Exercises are a key part of that effort. IOWave was initiated in 2009 by UNESCO’s Intergovernmental Oceanographic Commission.
IOWave16 has had an added edge this year, coming just weeks before the first-ever World Tsunami Awareness Day on 5 November, and ahead of International Day for Disaster Reduction on October 13, the focus of which is reducing disaster mortality.
Tsunamis, normally sparked by undersea earthquakes, are relatively rare. But they can also be extremely deadly: in the past 100 years, 58 have claimed more than 260,000 lives. The average toll, 4,600 per disaster, surpassed that of any other natural hazard.
Seychelles was relatively spared by the 2004 disaster, with three deaths. But the authorities are far from complacent, and have taken part in three editions of IOWave.
This year’s regionwide scenario was based on a 9.2-magnitude earthquake off Indonesia that generated a massive wave. In the drill, the tsunami was expected to reach Seychelles seven hours later, thus testing the country’s ability to brace for and deal with such a hazard.
The simulation showed that in such circumstances, not only would the archipelago be hit by a six-meter wave in the south, but also by smaller waves, up to two meters, in the capital Victoria and its surroundings, home to key national infrastructure such as the main utilities and the Seychelles Petroleum Company (SEYPEC).
The exercise involved a range of Seychelles institutions, including the SEYPEC, the Port Authority, Maritime Safety Agency, Public Utilities Corporation, the Zil Air helicopter company, the Seychelles Civil Aviation Authority, the Seychelles Land Transport Corporation, two dozen hotels, plus a hospital, an old people's home and the Land Marine company.
All told, 1,000 people were evacuated.
“The scenario has given us new data and information to consider and has clearly showed that damage to infrastructure will be high,” said Ms. Regina Prosper, the Division of Risk and Disaster Management expert who was at the helm of the drill in Seychelles.
“Many infrastructures will be inundated, so we will need to work on this in the next few months,” she added.
Evacuating people to higher ground and ensuring quick transportation were also identified as serious problems that need to be tackled better. Traffic is already heavy in Victoria at the best of times, and roads may not be practicable if a real tsunami happens.
“We will be able to move 15,000 people with our buses if it is necessary, but we cannot predict if the roads will be okay,” said Mr. Jean Claude Rosine, supervisor at the Seychelles Land Transport Corporation.

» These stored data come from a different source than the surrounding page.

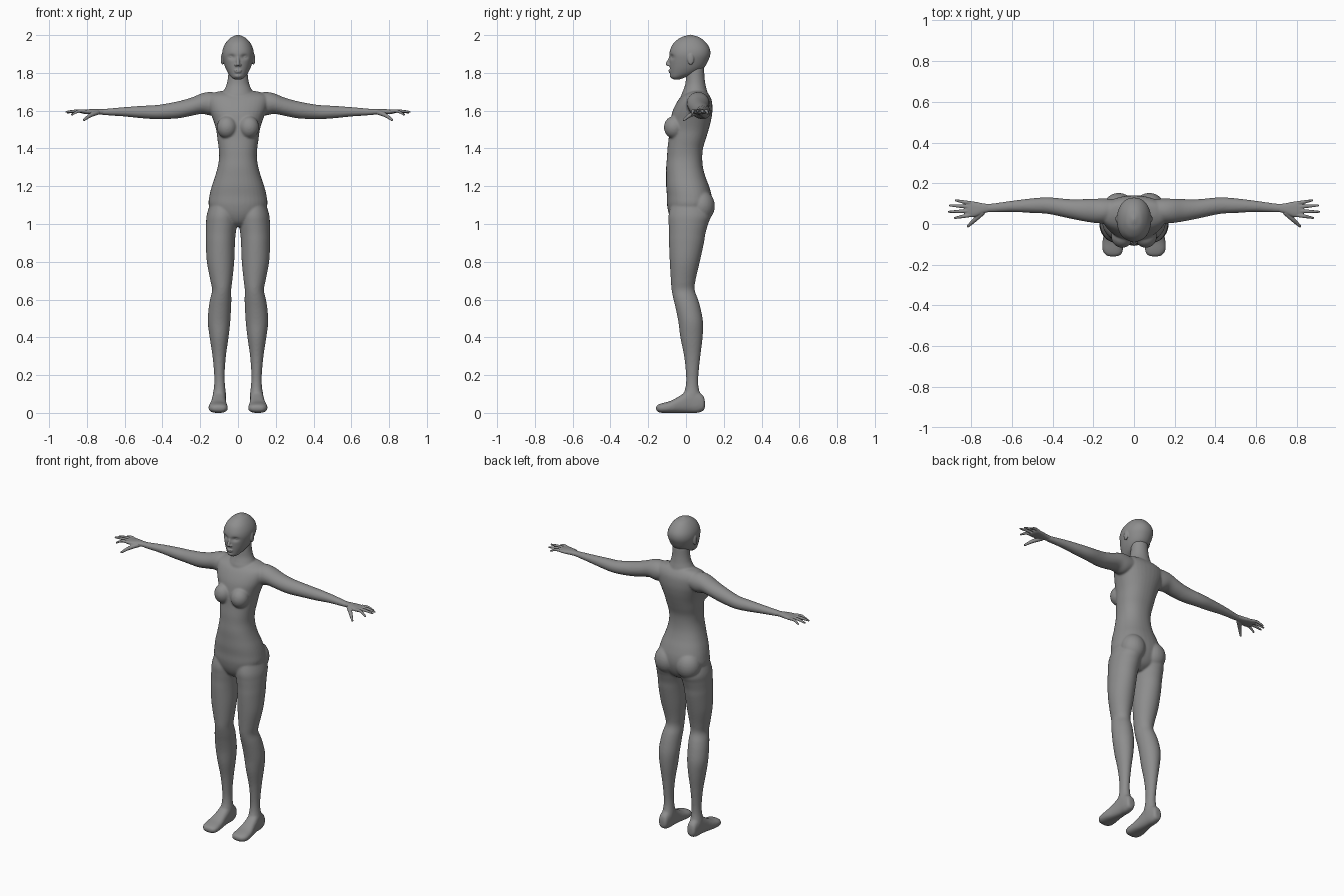
import bpy, bmesh, math
from mathutils import Matrix, Vector

skin = bpy.data.materials.new("grey_skin")
skin.diffuse_color = (0.27, 0.27, 0.27, 1)


def spline(rows, t):
    """Smooth interpolation through a list of equal-length tuples."""
    i = min(int(t), len(rows) - 2)
    f = t - i
    p0, p1 = rows[max(i - 1, 0)], rows[i]
    p2, p3 = rows[i + 1], rows[min(i + 2, len(rows) - 1)]
    return [0.5 * (2 * b + (c - a) * f + (2 * a - 5 * b + 4 * c - d) * f * f
                   + (3 * b - a - 3 * c + d) * f ** 3)
            for a, b, c, d in zip(p0, p1, p2, p3)]


def skin_rings(bm, rings):
    loops = [[bm.verts.new(p) for p in r] for r in rings]
    n = len(loops[0])
    for a, b in zip(loops, loops[1:]):
        for i in range(n):
            j = (i + 1) % n
            bm.faces.new((a[i], a[j], b[j], b[i]))
    bm.faces.new(loops[0][::-1])
    bm.faces.new(loops[-1])


def loft(bm, axis, rows, sides=(1,), power=2.0, n=36, steps=5):
    """Rows are (position on axis, u min, u max, v min, v max)."""
    for s in sides:
        rings = []
        for k in range((len(rows) - 1) * steps + 1):
            t, u0, u1, v0, v1 = spline(rows, k / steps)
            ring = []
            for i in range(n):
                c, d = math.cos(math.tau * i / n), math.sin(math.tau * i / n)
                c = math.copysign(abs(c) ** (2 / power), c)
                d = math.copysign(abs(d) ** (2 / power), d)
                u = (u0 + u1) / 2 + c * (u1 - u0) / 2
                v = (v0 + v1) / 2 + d * (v1 - v0) / 2
                x, y, z = {"x": (t, u, v), "y": (u, t, v), "z": (u, v, t)}[axis]
                ring.append((s * x, y, z))
            rings.append(ring)
        skin_rings(bm, rings)


def ball(bm, loc, radii, sides=(1,)):
    for s in sides:
        m = Matrix.Translation((s * loc[0], loc[1], loc[2])) @ Matrix.Diagonal((*radii, 1))
        bmesh.ops.create_uvsphere(bm, u_segments=24, v_segments=14, radius=1, matrix=m)


def tube(bm, pts, sides=(1,), n=12, steps=4):
    """Points are (x, y, z, radius); the end is rounded by a ball."""
    for s in sides:
        rows = [spline(pts, k / steps) for k in range((len(pts) - 1) * steps + 1)]
        axis = (Vector(pts[-1][:3]) - Vector(pts[0][:3])).normalized()
        q = axis.to_track_quat('Z', 'Y')
        rings = []
        for x, y, z, r in rows:
            ring = [Vector((x, y, z)) + q @ Vector((r * math.cos(math.tau * i / n),
                    r * math.sin(math.tau * i / n), 0)) for i in range(n)]
            rings.append([(s * p.x, p.y, p.z) for p in ring])
        skin_rings(bm, rings)
        e = pts[-1]
        ball(bm, e[:3], (e[3],) * 3, (s,))


def finish(bm, name, voxel, smooth):
    """Fuse the overlapping volumes into one soft surface."""
    bmesh.ops.recalc_face_normals(bm, faces=bm.faces)
    me = bpy.data.meshes.new(name)
    bm.to_mesh(me)
    bm.free()
    me.materials.append(skin)
    ob = bpy.data.objects.new(name, me)
    bpy.context.collection.objects.link(ob)
    rm = ob.modifiers.new("fuse", 'REMESH')
    rm.mode = 'VOXEL'
    rm.voxel_size = voxel
    rm.use_smooth_shade = True
    sm = ob.modifiers.new("soften", 'SMOOTH')
    sm.factor = 0.5
    sm.iterations = smooth


BOTH = (1, -1)

# body: torso and neck
bm = bmesh.new()
torso = [(.985, .03, -.04, .06), (1.01, .08, -.07, .10), (1.05, .13, -.09, .125),
         (1.10, .155, -.10, .138), (1.15, .151, -.101, .136), (1.2, .139, -.105, .122),
         (1.25, .122, -.105, .103), (1.3, .108, -.105, .09), (1.35, .10, -.101, .086),
         (1.4, .102, -.098, .09), (1.45, .109, -.092, .105), (1.5, .116, -.088, .12),
         (1.55, .131, -.082, .133), (1.6, .15, -.07, .14), (1.65, .163, -.045, .137),
         (1.68, .155, -.02, .125), (1.7, .11, .015, .108), (1.708, .04, .04, .09)]
loft(bm, "z", [(z, -w, w, a, b) for z, w, a, b in torso], power=2.25)
neck = [(1.62, .085, -.03, .125), (1.68, .085, -.025, .117), (1.71, .073, -.014, .11),
        (1.74, .06, -.004, .103), (1.78, .053, .0, .098), (1.83, .05, .005, .096)]
loft(bm, "z", [(z, -w, w, a, b) for z, w, a, b in neck])
# bust and buttocks
ball(bm, (.058, -.062, 1.512), (.054, .055, .06), BOTH)
ball(bm, (.075, .08, 1.095), (.076, .073, .085), BOTH)

# legs
loft(bm, "z", [
    (1.13, .012, .14, -.07, .1), (1.05, .002, .165, -.092, .13), (1.0, .005, .169, -.092, .117),
    (.95, .012, .17, -.09, .103), (.9, .016, .17, -.09, .095), (.8, .02, .165, -.086, .073),
    (.7, .03, .146, -.08, .05), (.65, .036, .137, -.076, .046), (.6, .035, .148, -.066, .064),
    (.55, .037, .156, -.054, .078), (.48, .041, .16, -.04, .09), (.4, .05, .15, -.03, .088),
    (.3, .064, .135, -.01, .076), (.2, .071, .126, .0, .066), (.14, .068, .127, -.002, .066),
    (.09, .063, .134, -.016, .078), (.04, .065, .132, -.02, .085)], BOTH)
# feet
loft(bm, "y", [
    (.1, .085, .115, .03, .06), (.092, .073, .127, .012, .09), (.06, .066, .133, 0, .115),
    (.02, .064, .136, 0, .125), (-.03, .062, .143, 0, .092), (-.08, .056, .154, 0, .064),
    (-.125, .054, .155, 0, .052), (-.148, .062, .143, .005, .044),
    (-.159, .08, .125, .015, .034)], BOTH, power=2.5)
# arms
loft(bm, "x", [
    (.08, .03, .12, 1.6, 1.685), (.14, .005, .125, 1.575, 1.699), (.19, .005, .124, 1.583, 1.692),
    (.25, .014, .122, 1.572, 1.668), (.32, .028, .122, 1.559, 1.649), (.42, .049, .131, 1.555, 1.631),
    (.5, .054, .126, 1.559, 1.626), (.6, .059, .114, 1.569, 1.619), (.7, .057, .1, 1.576, 1.61),
    (.74, .06, .098, 1.581, 1.607)], BOTH)
finish(bm, "body", .0055, 8)

# head: skull and jaw
bm = bmesh.new()
skull = [(1.766, .02, -.068, -.03), (1.778, .036, -.08, .0), (1.80, .053, -.084, .06),
         (1.83, .068, -.086, .098), (1.87, .08, -.087, .12), (1.90, .084, -.088, .129),
         (1.93, .079, -.081, .125), (1.96, .064, -.064, .106), (1.985, .041, -.032, .077),
         (1.997, .017, .0, .045), (2.002, .003, .018, .026)]
loft(bm, "z", [(z, -w, w, a, b) for z, w, a, b in skull], power=2.15, n=72, steps=7)
# eye sockets pressed in beside the nose
for v in bm.verts:
    if v.co.y < 0:
        d = ((abs(v.co.x) - .034) / .018) ** 2 + ((v.co.z - 1.885) / .012) ** 2
        v.co.y += .012 * math.exp(-d)
# eyes, nose, lips, chin and ears
ball(bm, (.034, -.059, 1.886), (.014, .013, .009), BOTH)
tube(bm, [(0, -.078, 1.892, .007), (0, -.088, 1.87, .008), (0, -.098, 1.847, .01)])
ball(bm, (.01, -.089, 1.842), (.008, .01, .007), BOTH)
ball(bm, (0, -.083, 1.813), (.021, .01, .005))
ball(bm, (0, -.082, 1.804), (.018, .01, .005))
ball(bm, (0, -.071, 1.785), (.022, .015, .014))
ball(bm, (.083, .025, 1.873), (.008, .017, .031), BOTH)
finish(bm, "head", .0035, 4)

# hands: palm, four fingers and thumb
for side, name in ((1, "left_hand"), (-1, "right_hand")):
    bm = bmesh.new()
    S = (side,)
    loft(bm, "x", [
        (.69, .064, .096, 1.582, 1.606), (.74, .052, .101, 1.58, 1.609),
        (.78, .036, .109, 1.581, 1.608), (.815, .034, .111, 1.583, 1.605),
        (.832, .045, .1, 1.588, 1.602)], S, power=2.4)
    for y0, x1, y1, z1 in ((.044, .884, .03, 1.579), (.064, .913, .06, 1.594),
                           (.084, .907, .091, 1.59), (.102, .879, .116, 1.584)):
        tube(bm, [(.8, y0, 1.595, .01), ((.8 + x1) / 2, (y0 + y1) / 2, 1.598, .0085),
                  (x1 - .005, y1, z1, .0055)], S)
    tube(bm, [(.742, .058, 1.592, .014), (.782, .02, 1.575, .011),
              (.815, -.011, 1.551, .0065)], S)
    finish(bm, name, .0028, 3)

More than 90,000 people live in Seychelles, mostly on its shores, and there is only one main road going around the main Island and three main inland ones.
Shelters were also identified as a concern, given that schools, which currently constitute the main buildings to be requisitioned in the event of a disaster, may lack capacity to take in enough evacuees.
“We still have some problems but we are learning after each simulation and we can reasonably say that Seychelles is today better prepared to face a tsunami than in 2004. Staff in our main public services are much more prepared and our key partners have contingency plans in place,” said Ms. Prosper.
Besides earthquakes off Indonesia, Seychelles is also threatened by shakes in the Makran Trench, off Pakistan and Iran, that could lead to a tsunami hitting within five hours. A tsunami could also be triggered by volcanic eruptions on Reunion Island or the Comoros, with waves estimated to arrive in less than three hours.